The Icelandic volcano continues to spit out its ash though now, say experts, with less intensity. There is not as much force behind the eruptions that for five days shut most of Europe’s airports and ironically grounded one of Iceland’s foremost authorities on volcanos.
At Copenhagen airport Freysteinn Sigmundsson has been waiting to return home. He had been at a conference in Paris with other vulcanologists when the the volcano which he has studied closely erupted.
“The eruption of the Eyjafjallajokull volcano is evolving. It has been changing charters and now we have less plum, less explosion activity and the lava plume forming phase may possibly be the next phase of this eruption,” he said.
How much this will effect the ash cloud which remains over the skies of Europe is also dependant on the winds.

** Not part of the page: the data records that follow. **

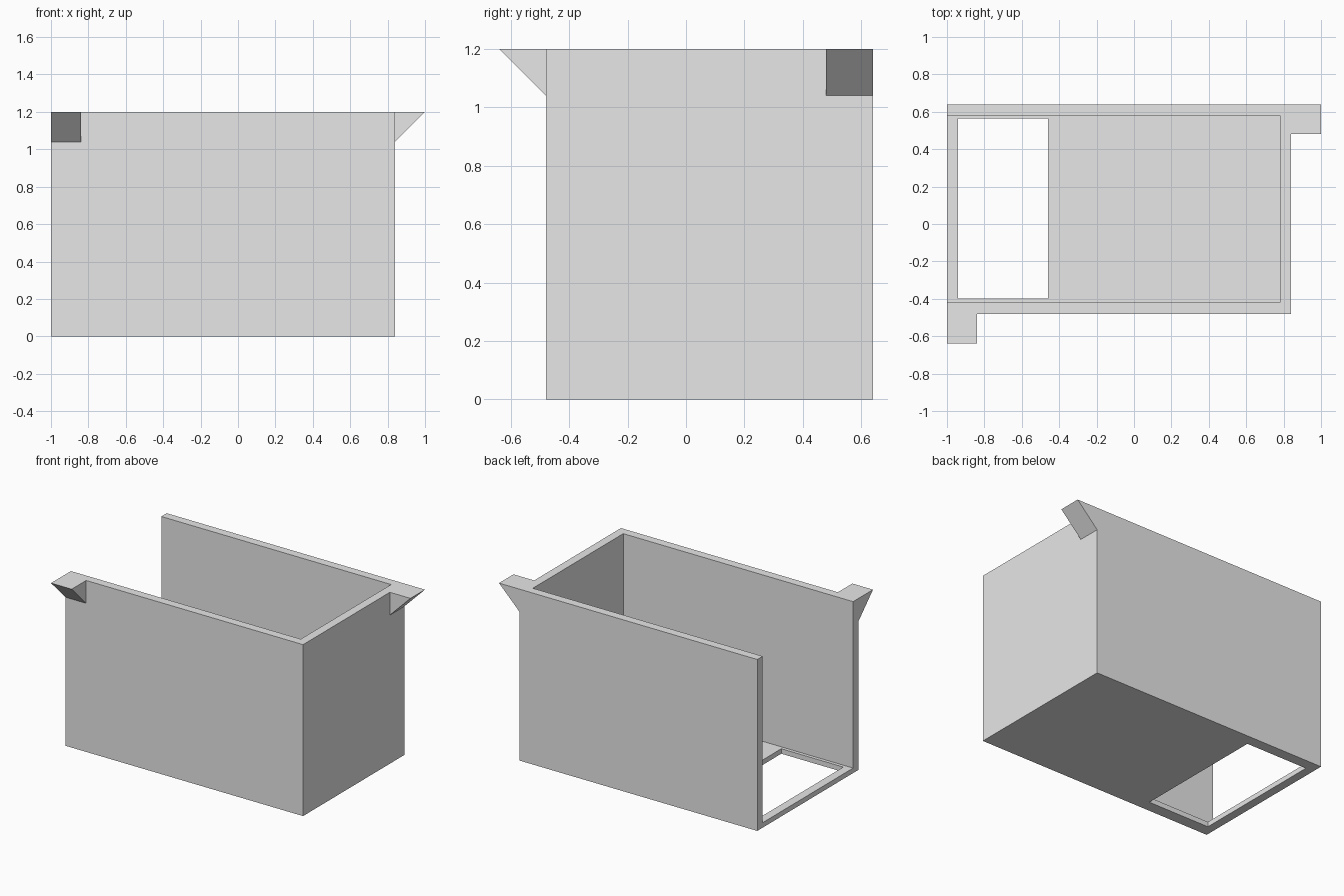
import bpy
import bmesh
from mathutils import Vector

cube = bpy.data.objects.get("Cube")
if cube:
    bpy.data.objects.remove(cube, do_unlink=True)

# Single plain material
grey = bpy.data.materials.new("light_grey")
grey.use_nodes = True
colour = (0.8, 0.8, 0.8, 1.0)
grey.diffuse_color = colour
grey.node_tree.nodes["Principled BSDF"].inputs["Base Color"].default_value = colour

# Overall sizes
LEFT, RIGHT = -1.0, 0.84
FRONT, BACK = -0.48, 0.64
TOP, WALL, FLOOR, TAB = 1.2, 0.06, 0.035, 0.16


def prism(name, profile, offset):
    """Extrude a flat polygon of 3D points along an offset."""
    bm = bmesh.new()
    face = bm.faces.new([bm.verts.new(p) for p in profile])
    extruded = bmesh.ops.extrude_face_region(bm, geom=[face], use_keep_orig=True)
    verts = [g for g in extruded["geom"] if isinstance(g, bmesh.types.BMVert)]
    bmesh.ops.translate(bm, verts=verts, vec=Vector(offset))
    bmesh.ops.recalc_face_normals(bm, faces=bm.faces)
    mesh = bpy.data.meshes.new(name)
    bm.to_mesh(mesh)
    bm.free()
    mesh.materials.append(grey)
    obj = bpy.data.objects.new(name, mesh)
    bpy.context.collection.objects.link(obj)
    return obj


def box(name, x0, x1, y0, y1, z0, z1):
    base = [(x0, y0, z0), (x1, y0, z0), (x1, y1, z0), (x0, y1, z0)]
    return prism(name, base, (0, 0, z1 - z0))


def cut(target, cutter):
    """Subtract the cutter and remove it."""
    cutter.hide_render = True
    mod = target.modifiers.new("cut", "BOOLEAN")
    mod.operation = "DIFFERENCE"
    mod.solver = "EXACT"
    mod.object = cutter
    bpy.context.view_layer.objects.active = target
    bpy.ops.object.modifier_apply(modifier=mod.name)
    bpy.data.objects.remove(cutter, do_unlink=True)


# Bin body: open at the top and at the -x end, with a hole in the floor
body = box("bin_body", LEFT, RIGHT, FRONT, BACK, 0, TOP)
cut(body, box("cavity_cutter", LEFT - 0.2, RIGHT - WALL,
              FRONT + WALL, BACK - WALL, FLOOR, TOP + 0.2))
cut(body, box("floor_hole_cutter", -0.94, -0.46, -0.397, 0.563, -0.2, 0.2))

# Wedge tabs at two opposite corners of the rim
prism("front_tab",
      [(LEFT, FRONT, TOP), (LEFT, FRONT - TAB, TOP), (LEFT, FRONT, TOP - TAB)],
      (TAB, 0, 0))
prism("side_tab",
      [(RIGHT, BACK, TOP), (RIGHT + TAB, BACK, TOP), (RIGHT, BACK, TOP - TAB)],
      (0, -TAB, 0))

Stronger ones are predicted higher in the skies and that continues to make conditions uncertain.
The volcano was closely observed on Tuesday when a team of scientists flew over it. It has become more stable they reported but how predictable will the volcano that caught Europe by surprise prove to be?